“There’s a time for daring and there’s a time for caution, and a wise man understands which is called for.” –Robin Williams
By Cosmas Omegoh
Attorney General of the Federation and Minister of Justice, Abubakar Malami (SAN), has been vocal lately. He has been making the news and grabbing bold headlines.
Many would agree that over the past days and weeks, Malami has had his foot on the throttle pedal. Each press on the pedal triggers a chain of controversy, which he relishes.
Barely one month ago, Malami stirred the hornet nest with his comments on open cattle grazing. He had a big face-off with the 17 Southern governors after they voiced out their rejection of open grazing in the region.
Malami had berated the governors for daring to declare that open grazing in the region remains banned. Malami speaking from his high horse declared their stand as “unconstitutional,” insisting that their stand “does not align with the provisions of the Constitution, hence it does not hold water.”
Speaking on a television programme on Channels Television Politics Today, he said: “It is about constitutionality within the context of the freedoms expressed in our constitution. Can you deny the rights of a Nigerian?”
Sounding magisterial, Malami advised the Southern governors to realise that their decision amounted to a breach of the right of herders who ought to have unfettered access to lands in the South for their grazing business. But he was silent on the alleged mindless pillaging of areas in the South by the herders and the colossal damage they are continuously accused of doing to the live and livelihood of their host communities and residents.
Malami advised the governor thus: “If you are talking of constitutionally-guaranteed rights, the better approach to it is to perhaps go back to ensure the Constitution is amended.”
An analyst said that Malami’s insistence that Southern governors should resort to the National Assembly is an age-long ploy deployed by the North to kill issues they reject. And Malami was a mere master’s voice.
In his attempt to hammer home his thoughts on the same right of herders, Malami had gone the extra mile as he laboured to connect the unrelated: spare parts trading.
He said: “For example, it is as good as saying, perhaps … the northern governors coming together to say they prohibit spare parts trading in the North.
“Does it hold water?

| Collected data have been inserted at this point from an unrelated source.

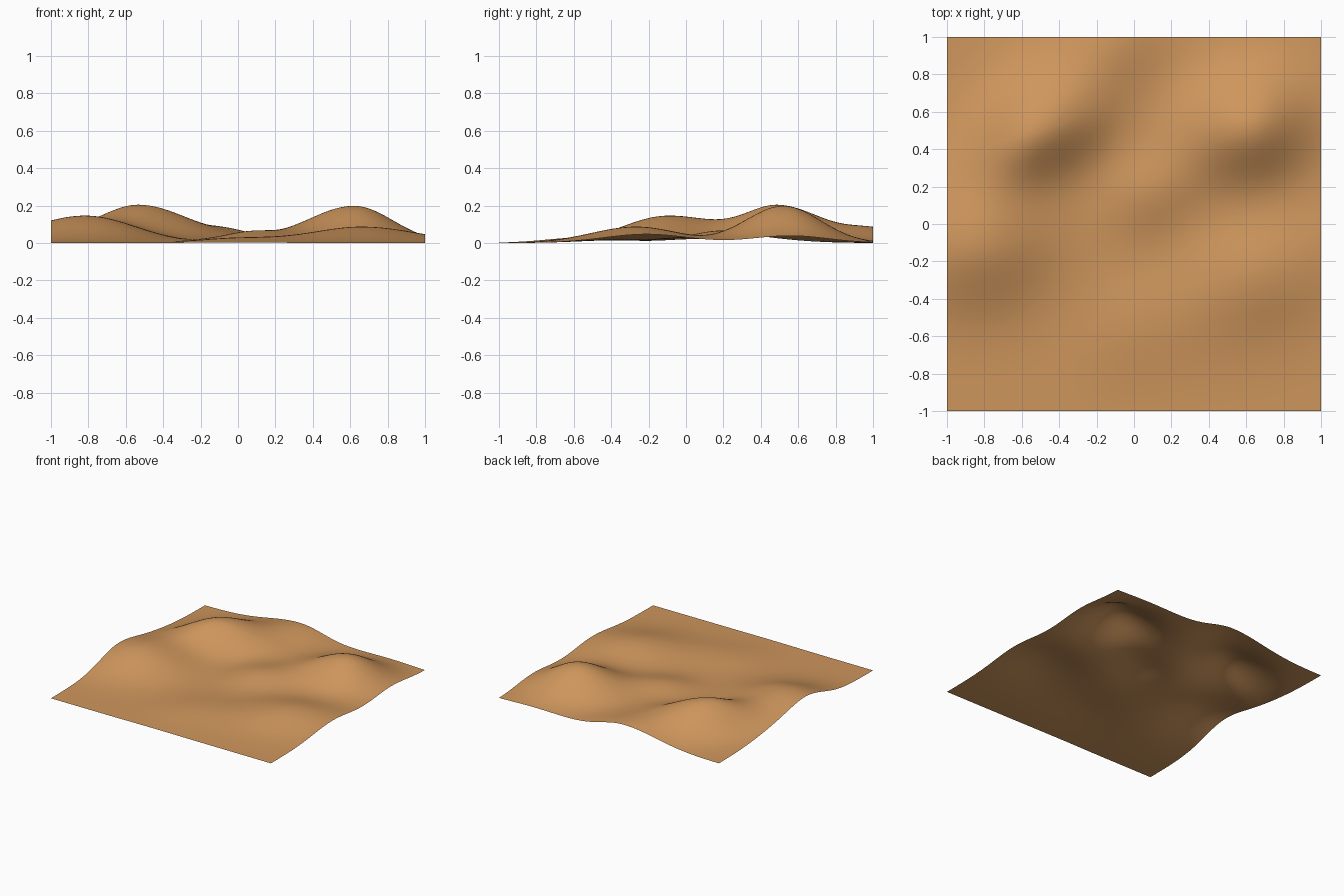
import bpy, bmesh, math

if "Cube" in bpy.data.objects:
    bpy.data.objects.remove(bpy.data.objects["Cube"])

# One flat sand colour
sand = bpy.data.materials.new("sand_brown")
sand.diffuse_color = (0.62, 0.305, 0.108, 1)
sand.use_nodes = True
sand.node_tree.nodes["Principled BSDF"].inputs["Base Color"].default_value = sand.diffuse_color

# Hills: centre x, y, height, spread left, right, front, back, shear of crest
HILLS = [
    (-0.52, 0.50, 0.195, 0.22, 0.27, 0.18, 0.22, 0.30),   # back left peak
    (0.62, 0.52, 0.198, 0.25, 0.21, 0.20, 0.20, 0.10),    # back right peak
    (-0.82, -0.10, 0.145, 0.29, 0.27, 0.24, 0.27, 0.10),  # left hill
    (0.67, -0.26, 0.086, 0.26, 0.30, 0.23, 0.22, 0.15),   # right ridge
    (0.02, -0.55, 0.028, 0.22, 0.30, 0.20, 0.20, 0.15),   # low front swell
    (0.08, 0.17, 0.058, 0.16, 0.18, 0.16, 0.16, 0.15),    # middle mound
    (-0.10, 1.00, 0.072, 0.26, 0.19, 0.20, 0.20, 0.0),    # back edge rise
]


def height(x, y):
    z = 0.0
    for cx, cy, h, sl, sr, sf, sb, k in HILLS:
        dx = x - cx
        dy = y - cy - k * max(-0.4, min(0.4, dx))
        sx = sl if dx < 0 else sr
        sy = sf if dy < 0 else sb
        z += h * math.exp(-0.5 * ((dx / sx) ** 2 + (dy / sy) ** 2))
    return z


# Open terrain sheet
bm = bmesh.new()
bmesh.ops.create_grid(bm, x_segments=120, y_segments=120, size=1)
for v in bm.verts:
    v.co.z = height(v.co.x, v.co.y)
low = min(v.co.z for v in bm.verts)
for v in bm.verts:
    v.co.z -= low
for f in bm.faces:
    f.smooth = True
mesh = bpy.data.meshes.new("terrain")
bm.to_mesh(mesh)
bm.free()
mesh.materials.append(sand)
terrain = bpy.data.objects.new("terrain", mesh)
bpy.context.collection.objects.link(terrain)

Does it hold water for a northern governor to come and state expressly that he now prohibits spare parts trading in the North?”
For this analogy, his traducers had repeatedly given him great bashing. His comments, many maintain, went far to betray his inner feelings for a particular section of the country largely associated with spare parts trading.
Those who could not draw a connecting line between open grazing and spare parts trading said Malami missed the mark by miles, saying it was akin to comparing oranges with carrots.
None of Malami’s defence and those offered by his friends and acolytes could soothe the anger of a cross section of Nigerians who believed his outing on the occasion was in bad taste. Some had even gone ahead to criticise him for pandering to a section of the public.
Just when many were getting over what Malami said and did with the governors, he returned to the mix again, following the recent face-off between the Federal Government and the microblogging outfit, Twitter. It was a turf that offered Malami another opportunity to pick his fight with the public.
Following the ban on Twitter announced by the Minister of Information and Communication, Alhaji Lai Mohammed, many Nigerians had gone ahead to bye-pass the order through the use of Virtual Private Network (VPN).
Upon realising this, Malami had directed the office of the Public Prosecution of the Federation (DPPF) to go ahead to prosecute violators of the ban.
He spoke through a release issues by his media office, saying that the “Attorney-General of the Federation, Abubakar Malami, has ordered the prosecution of offenders of the Federal Government ban on Twitter operations in Nigeria.
“The AGF directed the Director of Public Prosecution of the Federation (DPPF) to swing into action and commence in earnest the process of prosecution of violators of the Federal Government de-activation of operations of Twitter in Nigeria.”
Not many Nigerian Twitter users welcomed Malami’s directive in good faith. Those still ruing the deprivation of their right to Twitter in running their lives and businesses did not find the ban funny. They had thought that bypassing the directive through VPN was a sure way to get going. How wrong they were?
Malami’s declaration that anyone found still tweeting would be prosecuted tended to worsen matters. It was more like robbing salt on injury. Many could not take it. They poured out their anger with an avalanche of criticism. Perhaps they hit the bull’s eye.
Perhaps realising the implication his stance on the Twitter charge would mean for both country and citizens, Malami went ahead to make a U-turn and declared that it is the right of the people to tweet. This is double speak of some sort, some said.
Now this is what Malami said: “It is within their guaranteed fundamental right to tweet from anywhere in the world. Nigeria, being a democratic nation, cannot stop its citizens from exercising their rights of freedom of expression.
“But our position on Twitter is clear: Anyone, whether individual or corporate institution that enables Twitter to circumvent the ban the Federal Government of Nigeria placed on the company, will be prosecuted.”
For his recent face off with the public, some people believe he needs to exercise caution. Some recall that he needs to continue to enjoy the confidence of all. And that history will be happier he did and treads on the slippery path of power with greater caution.